*** DATA EXTRACT Section Begins ***
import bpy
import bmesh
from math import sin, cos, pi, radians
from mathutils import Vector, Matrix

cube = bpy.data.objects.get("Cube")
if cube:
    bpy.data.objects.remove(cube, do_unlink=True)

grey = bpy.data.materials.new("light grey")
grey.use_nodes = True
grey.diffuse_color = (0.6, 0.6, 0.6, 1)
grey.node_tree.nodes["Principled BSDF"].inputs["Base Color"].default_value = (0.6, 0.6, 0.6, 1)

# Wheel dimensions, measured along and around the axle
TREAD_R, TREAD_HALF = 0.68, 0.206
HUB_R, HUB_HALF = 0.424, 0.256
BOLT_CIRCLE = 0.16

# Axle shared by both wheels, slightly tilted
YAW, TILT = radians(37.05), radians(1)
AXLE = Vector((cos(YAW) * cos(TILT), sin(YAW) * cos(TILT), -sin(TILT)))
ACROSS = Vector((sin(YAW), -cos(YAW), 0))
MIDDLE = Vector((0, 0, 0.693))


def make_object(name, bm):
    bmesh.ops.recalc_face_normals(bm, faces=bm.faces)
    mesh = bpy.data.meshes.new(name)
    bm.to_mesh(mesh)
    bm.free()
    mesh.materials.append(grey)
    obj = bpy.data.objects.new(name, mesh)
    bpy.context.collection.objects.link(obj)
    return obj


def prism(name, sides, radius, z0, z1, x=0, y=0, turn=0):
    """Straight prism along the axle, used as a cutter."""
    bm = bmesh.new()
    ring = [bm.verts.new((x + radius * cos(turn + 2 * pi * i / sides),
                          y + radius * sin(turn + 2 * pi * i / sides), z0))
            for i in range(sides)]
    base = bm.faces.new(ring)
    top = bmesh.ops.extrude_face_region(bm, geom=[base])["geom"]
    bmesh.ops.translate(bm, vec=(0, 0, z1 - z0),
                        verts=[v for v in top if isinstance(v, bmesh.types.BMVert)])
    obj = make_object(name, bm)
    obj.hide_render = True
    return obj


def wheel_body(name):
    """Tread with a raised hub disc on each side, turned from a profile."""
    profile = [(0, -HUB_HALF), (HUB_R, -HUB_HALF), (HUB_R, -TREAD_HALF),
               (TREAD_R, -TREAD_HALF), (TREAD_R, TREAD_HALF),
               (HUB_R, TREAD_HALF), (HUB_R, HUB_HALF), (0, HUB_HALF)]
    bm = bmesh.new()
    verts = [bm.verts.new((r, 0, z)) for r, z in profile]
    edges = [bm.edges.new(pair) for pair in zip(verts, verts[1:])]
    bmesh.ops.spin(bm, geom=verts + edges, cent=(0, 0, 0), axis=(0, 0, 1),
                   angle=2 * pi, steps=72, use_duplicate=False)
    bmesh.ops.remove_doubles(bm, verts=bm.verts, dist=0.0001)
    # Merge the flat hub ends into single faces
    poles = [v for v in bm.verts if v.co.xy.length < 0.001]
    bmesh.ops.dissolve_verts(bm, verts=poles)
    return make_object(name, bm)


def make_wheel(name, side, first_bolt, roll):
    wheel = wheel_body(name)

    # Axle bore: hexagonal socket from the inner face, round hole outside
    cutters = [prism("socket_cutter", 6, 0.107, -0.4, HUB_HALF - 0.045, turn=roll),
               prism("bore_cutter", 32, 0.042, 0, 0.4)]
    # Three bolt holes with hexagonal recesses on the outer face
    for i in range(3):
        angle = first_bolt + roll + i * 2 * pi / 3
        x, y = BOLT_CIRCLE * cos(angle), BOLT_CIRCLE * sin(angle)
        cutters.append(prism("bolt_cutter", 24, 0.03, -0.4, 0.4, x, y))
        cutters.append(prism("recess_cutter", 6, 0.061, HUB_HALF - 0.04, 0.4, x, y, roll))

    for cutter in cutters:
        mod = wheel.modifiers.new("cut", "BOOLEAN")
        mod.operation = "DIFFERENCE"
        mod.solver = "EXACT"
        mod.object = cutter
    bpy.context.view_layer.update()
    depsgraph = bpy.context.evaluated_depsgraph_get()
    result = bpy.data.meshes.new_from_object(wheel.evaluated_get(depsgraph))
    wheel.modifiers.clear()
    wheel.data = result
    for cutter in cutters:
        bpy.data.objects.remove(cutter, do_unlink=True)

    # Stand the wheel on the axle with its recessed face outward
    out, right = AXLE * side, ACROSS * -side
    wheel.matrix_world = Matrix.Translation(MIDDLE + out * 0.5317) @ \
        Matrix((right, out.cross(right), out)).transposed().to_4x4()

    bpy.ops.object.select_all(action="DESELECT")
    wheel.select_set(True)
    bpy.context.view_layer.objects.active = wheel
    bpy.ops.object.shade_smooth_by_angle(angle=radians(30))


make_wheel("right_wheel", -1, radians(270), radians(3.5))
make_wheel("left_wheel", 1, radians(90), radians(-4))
*** DATA EXTRACT Section Ends ***
Within the data above, find the lines that contain the word "angle" and copy each of them.

__ANSWER TO THIS TASK__:
                   angle=2 * pi, steps=72, use_duplicate=False)
        angle = first_bolt + roll + i * 2 * pi / 3
        x, y = BOLT_CIRCLE * cos(angle), BOLT_CIRCLE * sin(angle)
    bpy.ops.object.shade_smooth_by_angle(angle=radians(30))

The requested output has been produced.